Cancer and Minorities
When it comes to cancer figures, minorities in the U.S. have higher rates of cancer and higher rates of death from cancer than White Americans. Here are just a few statistics:
- Black women are more likely to die of breast, colon and rectum cancer than women of any other racial or ethnic group.
- Black men are more than twice as likely to die of prostate cancer than men of other racial or ethnic groups.
- Black men have the highest rates of cancer of the colon, rectum, lung and bronchus.
- Southeast Asian women have higher invasive cervical cancer incidence rates and lower rates of Pap testing than any other ethnic group in the country.
- Korean men experience the highest rate of stomach cancer of all racial/ethnic groups, and a five times higher rate of stomach cancer than White American men.
- Lung cancer rates among Southeast Asians are 18 percent higher than those of White Americans.
- Hispanic women experience twice the rate of invasive cervical cancer as White American women.

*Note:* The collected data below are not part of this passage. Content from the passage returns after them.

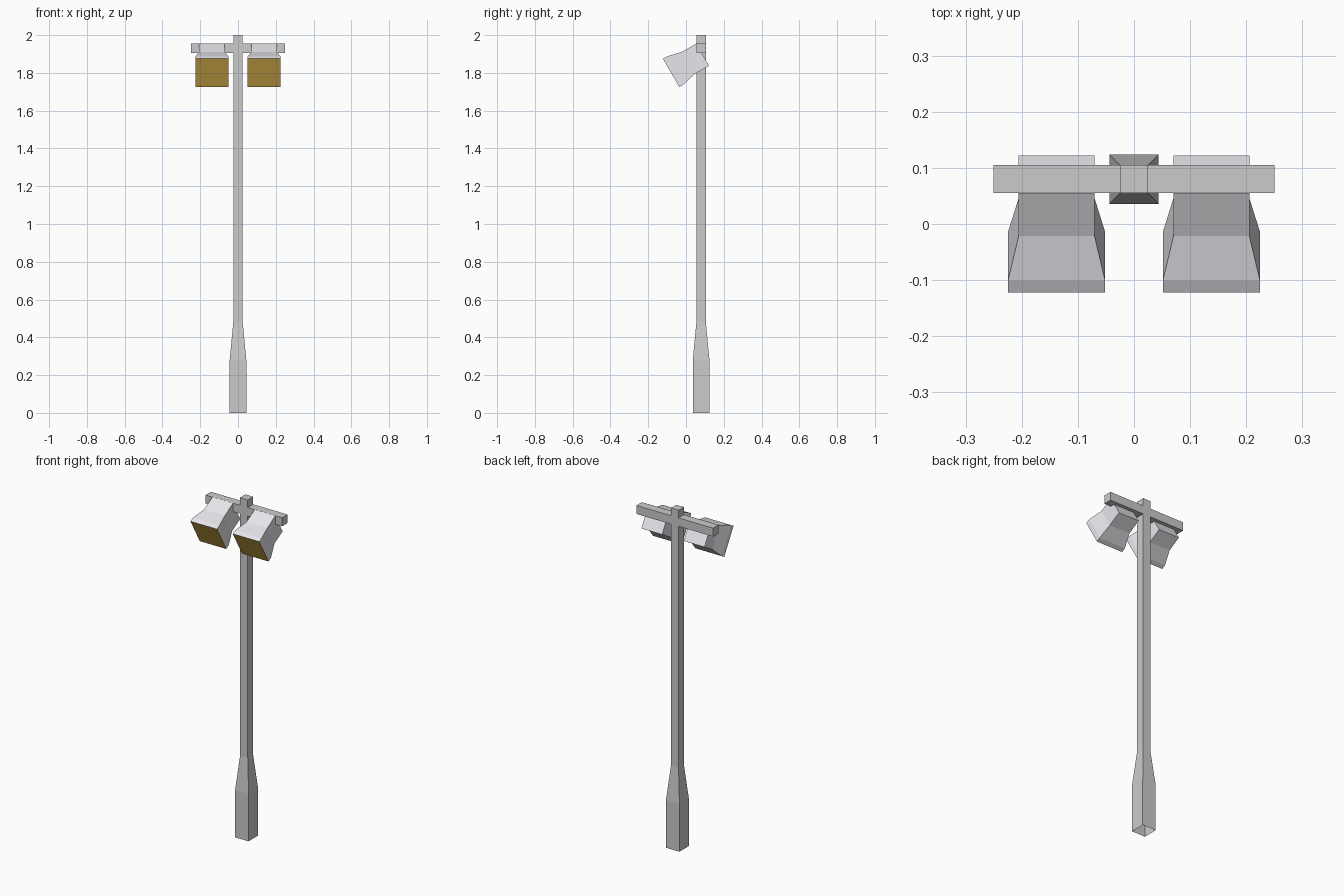
import bpy, bmesh
from math import radians
from mathutils import Matrix

if "Cube" in bpy.data.objects:
    bpy.data.objects.remove(bpy.data.objects["Cube"])


def material(name, color):
    m = bpy.data.materials.new(name)
    m.diffuse_color = color
    m.use_nodes = True
    m.node_tree.nodes["Principled BSDF"].inputs["Base Color"].default_value = m.diffuse_color
    return m


def square_loft(name, sections, matrix, cap_start=True, panel=None, mats=()):
    """Loft square rings (half width, height) along local z."""
    bm = bmesh.new()
    rings = [[bm.verts.new((sx * h, sy * h, z))
              for sx, sy in ((-1, -1), (1, -1), (1, 1), (-1, 1))]
             for h, z in sections]
    for a, b in zip(rings, rings[1:]):
        for i in range(4):
            j = (i + 1) % 4
            bm.faces.new((a[i], a[j], b[j], b[i]))
    bm.faces.new(rings[-1])
    if cap_start:
        front = bm.faces.new(rings[0][::-1])
        if panel:
            # glowing panel inset flush in the front rim
            bmesh.ops.inset_individual(bm, faces=[front], thickness=panel)
            front.material_index = 1
    bm.transform(matrix)
    mesh = bpy.data.meshes.new(name)
    bm.to_mesh(mesh)
    bm.free()
    for m in mats:
        mesh.materials.append(m)
    obj = bpy.data.objects.new(name, mesh)
    bpy.context.collection.objects.link(obj)
    return obj


POLE_Y = 0.08
housing = material("housing", (0.8, 0.8, 0.84, 1))
amber = material("amber", (0.75, 0.47, 0.08, 1))

# Pole: thick square base tapering to a slim shaft, open underneath
square_loft("pole", [(0.044, 0), (0.044, 0.28), (0.025, 0.48), (0.025, 2.0)],
            Matrix.Translation((0, POLE_Y, 0)), cap_start=False)

# Crossbar near the top
square_loft("crossbar", [(0.025, -0.25), (0.025, 0.25)],
            Matrix.Translation((0, POLE_Y, 1.93)) @ Matrix.Rotation(radians(90), 4, 'Y'))

# Two floodlights tilted 30 degrees downwards (local z runs front to back)
for side, x in (("left", -0.138), ("right", 0.138)):
    square_loft(side + "_lamp",
                [(0.0865, 0), (0.0865, 0.025), (0.0675, 0.106), (0.0675, 0.193)],
                Matrix.Translation((x, -0.079, 1.80)) @ Matrix.Rotation(radians(-60), 4, 'X'),
                panel=0.029, mats=(housing, amber))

- Latinos have higher rates of stomach cancer than American Whites.
- Primary liver cancer rates among Latinos are twice as high as those for whites.
- The five-year survival rate for Latino women with breast cancer is 76 percent. For White American women, it’s 85 percent.
Why the gap?
There are several reasons why minorities groups fare worse when it comes to cancer. For one thing, a greater proportion of minorities tend to be disadvantaged economically. This disadvantage can lead to barriers to health care, lack of education about the importance of eating healthy food and getting regular exercise and lack of education about cancer self-exams and screening tests.
Additionally, members of minority groups have higher smoking rates than White Americans, and there’s some evidence that tobacco companies seem to market more heavily to disadvantaged groups. Smoking is a major cause of lung cancer, and it’s also believed to increase the risk of several other types of cancer, such as colon, bladder and mouth.
Cultural issues can play a big role in the cancer disparities as well. For example, while many Asian and Latino women don’t know about the importance of getting PAP smears to detect cervical cancer early, many of them do know, but modesty prevents them from having the tests.
Some members of ethnic groups don’t always trust the traditional medical establishment. They rely instead on treatments that have been passed down in their own cultures. For some ethnic groups, difficulty speaking English is a barrier to getting care.
No simple solution
The health gap between minorities and White Americans is a complex issue without an easy solution. Whatever ethnic or socioeconomic group you belong to, do what you can to increase your awareness of how to lower your cancer risk. If you have your own beliefs about how to treat cancer, talk about your beliefs with your doctor. If you don’t feel comfortable doing that, see if you can find a different doctor. Find a doctor you trust and work out a healthy diet that fits in well with your culture. Ask about the kinds of screening tests you should have, and when you should have them.
The American Cancer Society; Intercultural Cancer Council.